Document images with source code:
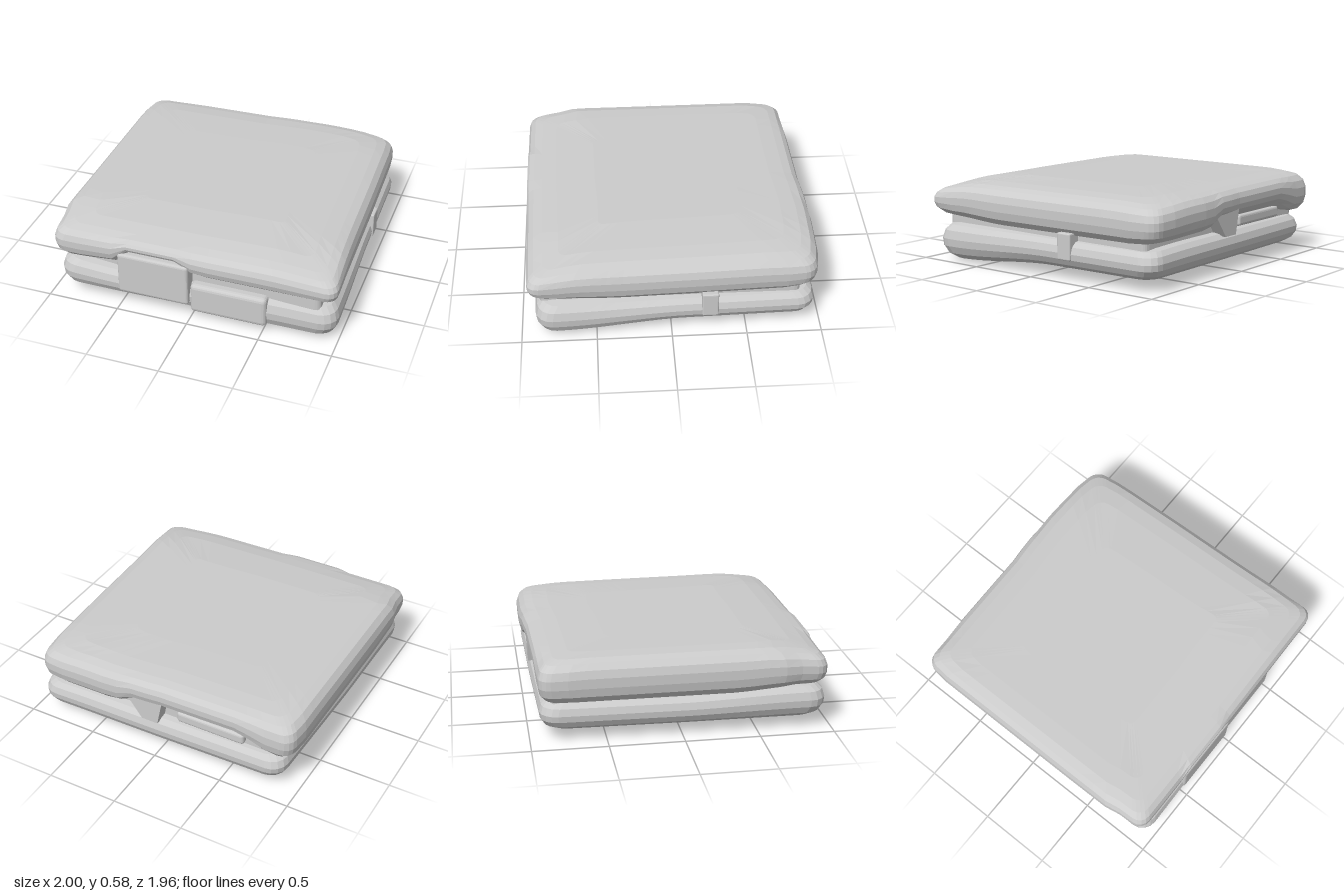
import * as THREE from 'three';
import { RoundedBoxGeometry } from 'three/addons/geometries/RoundedBoxGeometry.js';

const { lerp, smoothstep } = THREE.MathUtils;
const material = new THREE.MeshStandardMaterial({ color: 0xcccccc, flatShading: true, side: THREE.DoubleSide });

// Piecewise-linear curve through [position, value] stops
function curve(stops) {
  return (p) => {
    if (p <= stops[0][0]) return stops[0][1];
    for (let i = 1; i < stops.length; i++) {
      const [a, va] = stops[i - 1], [b, vb] = stops[i];
      if (p <= b) return lerp(va, vb, (p - a) / (b - a));
    }
    return stops[stops.length - 1][1];
  };
}

// Rounded square outline with subdivided sides, in -1..1
function outline(radius, sideSteps, cornerSteps) {
  const pts = [];
  const c = 1 - radius;
  for (let k = 0; k < 4; k++) {
    const a0 = (k * Math.PI) / 2;
    const at = (along) => [Math.cos(a0) - Math.sin(a0) * along, Math.sin(a0) + Math.cos(a0) * along];
    for (let i = 0; i < sideSteps; i++) pts.push(at(lerp(-c, c, i / sideSteps)));
    const q = a0 + Math.PI / 4;
    const cx = Math.sign(Math.cos(q)) * c, cz = Math.sign(Math.sin(q)) * c;
    for (let i = 0; i < cornerSteps; i++) {
      const a = a0 + (i / cornerSteps) * (Math.PI / 2);
      pts.push([cx + Math.cos(a) * radius, cz + Math.sin(a) * radius]);
    }
  }
  return pts;
}

// Soft slab: outline rings follow the profile [inset, height], edges follow the shape's curves
function slab(shape) {
  const ring = outline(shape.radius, 16, 4);
  const n = ring.length;
  const pos = [], idx = [];
  shape.profile.forEach(([inset, t], level) => {
    ring.forEach(([u, v], i) => {
      const s = 1 - inset;
      const x = lerp(shape.left(v), shape.right(v), (u * s + 1) / 2);
      const z = lerp(shape.back(u), shape.front(u), (v * s + 1) / 2);
      pos.push(x, lerp(shape.bottom(x, z), shape.top(x, z), t), z);
      if (level + 1 === shape.profile.length) return;
      const a = level * n + i, b = level * n + ((i + 1) % n);
      idx.push(a, a + n, b, b, a + n, b + n);
    });
  });
  const geo = new THREE.BufferGeometry();
  geo.setAttribute('position', new THREE.Float32BufferAttribute(pos, 3));
  geo.setIndex(idx);
  geo.computeVertexNormals();
  return geo;
}

export function createModel() {
  const group = new THREE.Group();
  const add = (name, geo) => {
    const mesh = new THREE.Mesh(geo, material);
    mesh.name = name;
    group.add(mesh);
    return mesh;
  };
  const block = (name, x0, x1, y0, y1, z0, z1, r = 0.02) => {
    const mesh = add(name, new RoundedBoxGeometry(x1 - x0, y1 - y0, z1 - z0, 2, r));
    mesh.position.set((x0 + x1) / 2, (y0 + y1) / 2, (z0 + z1) / 2);
    return mesh;
  };

  // Upper fold, its lip lifted at the front flap and at the back opening
  const frontLip = curve([[-0.95, 0.32], [-0.82, 0.31], [-0.5, 0.34], [-0.46, 0.44], [-0.02, 0.44], [0.02, 0.35], [1, 0.34]]);
  const backLip = curve([[-0.8, 0.29], [-0.6, 0.38], [0.2, 0.38], [0.3, 0.32], [1, 0.3]]);
  add('upperFold', slab({
    radius: 0.08,
    left: curve([[-1, -0.98], [-0.8, -1], [0.7, -1], [0.8, -0.98], [1, -0.97]]),
    right: curve([[-1, 0.92], [-0.8, 0.94], [-0.2, 0.96], [0.4, 0.975], [1, 1]]),
    front: curve([[-1, 0.96], [0, 0.96], [1, 0.945]]),
    back: curve([[-1, -0.94], [0, -0.96], [0.1, -0.97], [0.45, -0.99], [0.8, -0.985], [1, -0.96]]),
    bottom: (x, z) => {
      const mid = 0.29 + 0.03 * smoothstep(z, 0.3, 0.8);
      return lerp(lerp(mid, backLip(x), smoothstep(-z, 0.78, 0.92)), frontLip(x), smoothstep(z, 0.78, 0.9));
    },
    top: (x, z) => 0.585 - 0.05 * smoothstep(z, 0.55, 1.0) - 0.02 * smoothstep(-z, 0.6, 1)
      - 0.03 * smoothstep(x, 0.5, 1),
    profile: [[1, 0], [0.3, 0], [0.1, 0], [0.045, 0.05], [0.012, 0.2], [0, 0.4], [0, 0.62], [0.015, 0.8], [0.05, 0.93], [0.11, 0.985], [0.22, 1], [0.5, 1], [1, 1]],
  }));

  // Lower fold, sagging at its front right corner
  add('lowerFold', slab({
    radius: 0.12,
    left: curve([[-1, -0.91], [0, -0.93], [1, -0.94]]),
    right: curve([[-1, 0.94], [0, 0.96], [0.6, 0.98], [1, 0.99]]),
    front: curve([[-1, 0.97], [-0.5, 0.96], [0, 0.93], [0.52, 0.92], [0.56, 0.91], [1, 0.9]]),
    back: curve([[-1, -0.93], [0, -0.95], [1, -0.96]]),
    bottom: (x, z) => 0.063 - 0.06 * smoothstep(z, -0.1, 0.75) * smoothstep(x, -0.6, 0.8),
    top: (x, z) => 0.275 + 0.03 * smoothstep(-x, 0.5, 0.9) * smoothstep(z, 0, 0.8) - 0.01 * smoothstep(x, 0.5, 1),
    profile: [[1, 0], [0.5, 0], [0.16, 0], [0.08, 0.06], [0.03, 0.2], [0.005, 0.4], [0, 0.6], [0.015, 0.82], [0.05, 0.96], [0.1, 1], [0.5, 1], [1, 1]],
  }));

  // Inner layer that closes the gap between the folds
  block('innerLayer', -0.86, 0.88, 0.18, 0.46, -0.86, 0.87, 0.04);

  // Flap and flat panel on the front
  block('frontFlap', -0.5, 0.0, 0.13, 0.435, 0.82, 0.965);
  block('frontPanel', 0.0, 0.53, 0.06, 0.28, 0.8, 0.935, 0.03);

  // Tab on the side seam
  block('sideTab', 0.85, 0.965, 0.14, 0.32, -0.31, -0.2, 0.01);

  // Tucked strip and hanging wedge in the back opening
  block('backStrip', -0.62, -0.12, 0.28, 0.36, -0.9, -0.7);
  const wedge = new THREE.Shape([[-0.04, 0.44], [0.0, 0.25], [0.12, 0.25], [0.26, 0.44]].map(([x, y]) => new THREE.Vector2(x, y)));
  const wedgeGeo = new THREE.ExtrudeGeometry(wedge, { depth: 0.16, bevelEnabled: false });
  add('backWedge', wedgeGeo).position.z = -0.95;

  return group;
}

**Your instructions**. Say how many lines in the entries above contain the string "push". Give the number by itself.

**Answer area**. 4